And yet many conservative activists are encouraged by the outcome of the race, which saw Hoffman take 46 percent of the vote. "The lesson of New York 23 is that if the Republican Party nominates people who are Republicans in name only, they are going to meet conservative opposition," says Tom Minnery, senior vice president of Focus on the Family Action, a conservative evangelical group. "If Scozzafava had never been nominated, the Republicans would have won." Even Gingrich has renounced Scozzafava, calling her nomination a mistake.
With an endorsement from former Alaska Gov. Sarah Palin and support from Family Research Council Action and Ralph Reed's Faith and Freedom Coalition, conservative Christians were among Hoffman's most active backers, rejecting Scozzofava over her support for abortion rights and gay marriage. Energized in part by their experience in New York, conservative faith-based activists are now poised to support challengers over establishment Republicans in perhaps a dozen or more GOP primaries next year, in races stretching from Florida to California. "You're going to see the largest number of competitive Republican primaries since the 1992-to-1994 period," says Reed, the former Christian Coalition chief. "It's a sign of a healthy movement."

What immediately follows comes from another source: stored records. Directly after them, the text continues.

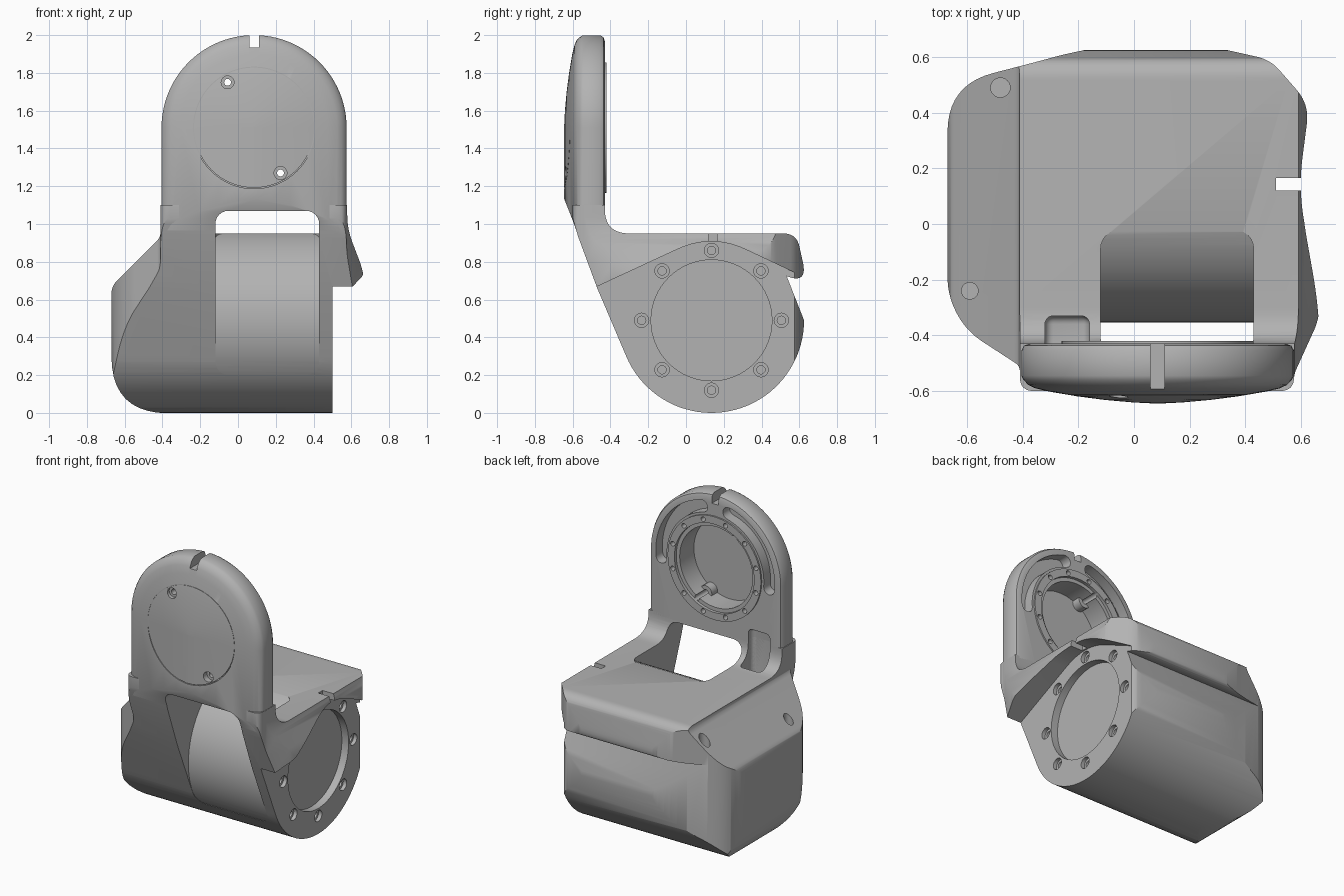
import bpy, bmesh
from math import sin, cos, pi, radians
from mathutils import Vector

if "Cube" in bpy.data.objects:
    bpy.data.objects.remove(bpy.data.objects["Cube"])

grey = bpy.data.materials.new("satin grey")
grey.use_nodes = True
grey.diffuse_color = (0.45, 0.45, 0.45, 1)
grey.node_tree.nodes["Principled BSDF"].inputs["Base Color"].default_value = grey.diffuse_color


def make(name, bm):
    bmesh.ops.recalc_face_normals(bm, faces=bm.faces)
    mesh = bpy.data.meshes.new(name)
    bm.to_mesh(mesh)
    bm.free()
    mesh.materials.append(grey)
    obj = bpy.data.objects.new(name, mesh)
    bpy.context.collection.objects.link(obj)
    return obj


def loft(name, rings):
    bm = bmesh.new()
    loops = [[bm.verts.new(p) for p in ring] for ring in rings]
    n = len(loops[0])
    for a, b in zip(loops, loops[1:]):
        for i in range(n):
            j = (i + 1) % n
            bm.faces.new((a[i], a[j], b[j], b[i]))
    bm.faces.new(loops[0])
    bm.faces.new(loops[-1])
    return make(name, bm)


def prism(name, pts, axis, lo, hi):
    place = {"X": lambda p, h: (h, p[0], p[1]),
             "Y": lambda p, h: (p[0], h, p[1]),
             "Z": lambda p, h: (p[0], p[1], h)}[axis]
    return loft(name, [[place(p, h) for p in pts] for h in (lo, hi)])


def arc(cx, cy, r, start, end, n):
    angles = [radians(start + (end - start) * i / n) for i in range(n + 1)]
    return [(cx + r * cos(a), cy + r * sin(a)) for a in angles]


def disc(cx, cy, r, axis, lo, hi, n=32, name="cutter"):
    return prism(name, arc(cx, cy, r, 0, 360, n)[:-1], axis, lo, hi)


def rounded(pts):
    """Polygon whose points may carry a corner rounding length."""
    out = []
    for i, p in enumerate(pts):
        c = Vector(p[:2])
        if len(p) < 3:
            out.append(tuple(c))
            continue
        a = c + (Vector(pts[i - 1][:2]) - c).normalized() * p[2]
        b = c + (Vector(pts[(i + 1) % len(pts)][:2]) - c).normalized() * p[2]
        for k in range(11):
            t = k / 10
            out.append(tuple(a * (1 - t) ** 2 + c * 2 * t * (1 - t) + b * t * t))
    return out


def box(x, y, z, bevel=0.0):
    bm = bmesh.new()
    bmesh.ops.create_cube(bm, size=1)
    for v in bm.verts:
        v.co = [(s[0] + s[1]) / 2 + c * (s[1] - s[0]) for c, s in zip(v.co, (x, y, z))]
    if bevel:
        bmesh.ops.bevel(bm, geom=bm.edges[:], offset=bevel, segments=6, profile=0.5, affect="EDGES")
    return make("cutter", bm)


def boolean(obj, tool, op="DIFFERENCE", keep=False):
    mod = obj.modifiers.new("boolean", "BOOLEAN")
    mod.object, mod.operation, mod.solver = tool, op, "EXACT"
    bpy.context.view_layer.objects.active = obj
    bpy.ops.object.modifier_apply(modifier=mod.name)
    if not keep:
        bpy.data.objects.remove(tool)


# Key centres: the drum axis (y, z) and the arm pad (x, z)
DY, DZ = 0.135, 0.49
AX, AZ, AR = 0.085, 1.51, 0.49

# Drum body: side profile trimmed by front and top outlines
side = rounded([(-0.43, 1.1), (-0.43, 0.95, 0.13), (0.585, 0.95, 0.07), (0.645, 0.68, 0.12)])
side += arc(DY, DZ, DZ, 0, -157, 40) + [(-0.47, 0.66), (-0.57, 0.93), (-0.6, 1.03), (-0.6, 1.1)]
body = prism("drum_body", side, "X", -0.8, 0.8)
front = rounded([(-0.41, 1.2), (-0.41, 0.93, 0.03), (-0.67, 0.67, 0.04), (-0.67, 0, 0.3),
                 (0.8, -0.01), (0.8, 0.68), (0.67, 0.68, 0.04), (0.66, 0.76, 0.05),
                 (0.58, 0.97, 0.07), (0.575, 1.2)])
boolean(body, prism("cutter", front, "Y", -1, 1), "INTERSECT")
top = rounded([(-0.41, -0.6, 0.05), (-0.41, -0.51, 0.02), (-0.61, -0.38, 0.08), (-0.67, -0.25, 0.06),
               (-0.67, 0.5, 0.17), (-0.36, 0.58, 0.06), (-0.25, 0.61, 0.05), (0.09, 0.68, 0.2),
               (0.49, 0.59, 0.05), (0.63, 0.43, 0.07), (0.59, 0.12, 0.12), (0.675, -0.32, 0.07),
               (0.575, -0.54, 0.02), (0.575, -0.6, 0.05)])
boolean(body, prism("cutter", top, "Z", -1, 2), "INTERSECT")

# Space under the overhanging hood
arch = rounded([(-0.9, 0.47), (DY, 0.95, 0.2), (0.9, 0.59), (0.9, -0.1), (-0.9, -0.1)])
boolean(body, prism("cutter", arch, "X", 0.5, 0.9))

# Side flange: shallow round seat, eight bolt holes, index notch
boolean(body, disc(DY, DZ, 0.32, "X", 0.45, 0.7, 64))
for i in range(8):
    for r, depth in ((0.038, 0.475), (0.022, 0.42)):
        a = i * pi / 4
        boolean(body, disc(DY + 0.37 * cos(a), DZ + 0.37 * sin(a), r, "X", depth, 0.53, 20))
boolean(body, box((0.51, 0.8), (0.12, 0.165), (0.8, 1.0)))

# Screw holes in the sloping cap
for x, y, r in ((-0.48, 0.49, 0.035), (-0.59, -0.24, 0.03)):
    boolean(body, disc(x, y, r, "Z", 0.62, 1.0, 24))

# Arm pad: gently domed tombstone
rings = []
for inset, y in ((0.03, -0.43), (0.01, -0.437), (0, -0.455), (0, -0.545), (0.008, -0.56),
                 (0.025, -0.578), (0.05, -0.59), (0.1, -0.602), (0.2, -0.619),
                 (0.3, -0.632), (0.4, -0.641), (0.48, -0.645)):
    r = AR - inset
    outline = [(AX + r, 0.75)] + arc(AX, AZ, r, 0, 180, 48) + [(AX - r, 0.75)]
    rings.append([(x, y, z) for x, z in outline])
arm = loft("upright_arm", rings)
slope = rounded([(-0.3, 0.6), (-0.3, 2.1), (-0.7, 2.1), (-0.7, 1.27), (-0.6, 1.02, 0.05),
                 (-0.568, 0.93), (-0.44, 0.6)])
boolean(arm, prism("cutter", slope, "X", -1, 1), "INTERSECT")

# Raised ring on the back of the arm
boolean(arm, disc(AX, AZ, 0.345, "Y", -0.46, -0.42, 64), "UNION")

# Window exposing the round drum, and a cable channel beside it
window = box((-0.12, 0.43), (-0.9, -0.02), (0.2, 1.07), 0.07)
boolean(window, disc(DY, DZ, 0.488, "X", -0.5, 0.8, 96))
channel = box((-0.32, -0.16), (-0.475, -0.33), (0.7, 1.17), 0.03)
for tool in (window, channel):
    boolean(body, tool, keep=True)
    boolean(arm, tool)

# Bearing seat with a step and twelve small holes
boolean(arm, disc(AX, AZ, 0.295, "Y", -0.44, -0.4, 64))
boolean(arm, disc(AX, AZ, 0.27, "Y", -0.59, -0.4, 64))
for i in range(12):
    a = (i + 0.5) * pi / 6
    boolean(arm, disc(AX + 0.318 * cos(a), AZ + 0.318 * sin(a), 0.016, "Y", -0.48, -0.4, 12))

# Crescent pockets either side of the top notch
for start, end in ((-5, 76), (104, 185)):
    crescent = arc(AX, AZ, 0.44, start, end, 24)
    ends = [arc(AX + 0.4 * cos(radians(e)), AZ + 0.4 * sin(radians(e)), 0.04, f, f + 180, 8)[1:-1]
            for e, f in ((end, end), (start, start + 180))]
    pocket = crescent + ends[0] + arc(AX, AZ, 0.36, end, start, 24) + ends[1]
    boolean(arm, prism("cutter", pocket, "Y", -0.5, -0.4))
boolean(arm, box((AX - 0.025, AX + 0.025), (-0.8, -0.3), (1.935, 2.1)))

# Fine circular groove on the front
groove = disc(AX, AZ, 0.323, "Y", -0.7, -0.612, 96)
boolean(groove, disc(AX, AZ, 0.318, "Y", -0.8, -0.5, 96))
boolean(arm, groove)

# Two screw bosses with through holes
for s in (-1, 1):
    x, z = AX + s * 0.14, AZ - s * 0.24
    boolean(arm, disc(x, z, 0.045, "Y", -0.6, -0.53, 24), "UNION")
    boolean(arm, disc(x, z, 0.034, "Y", -0.7, -0.6, 24))
    boolean(arm, disc(x, z, 0.018, "Y", -0.8, -0.3, 16))

for obj in (body, arm):
    bpy.ops.object.select_all(action="DESELECT")
    obj.select_set(True)
    bpy.context.view_layer.objects.active = obj
    bpy.ops.object.shade_smooth_by_angle(angle=radians(32))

But some GOP leaders worry that the growing number of contests between party-backed figures and conservative challengers will create fissures at a time when Republicans are trying to unify and rebuild.
Read the full thing here.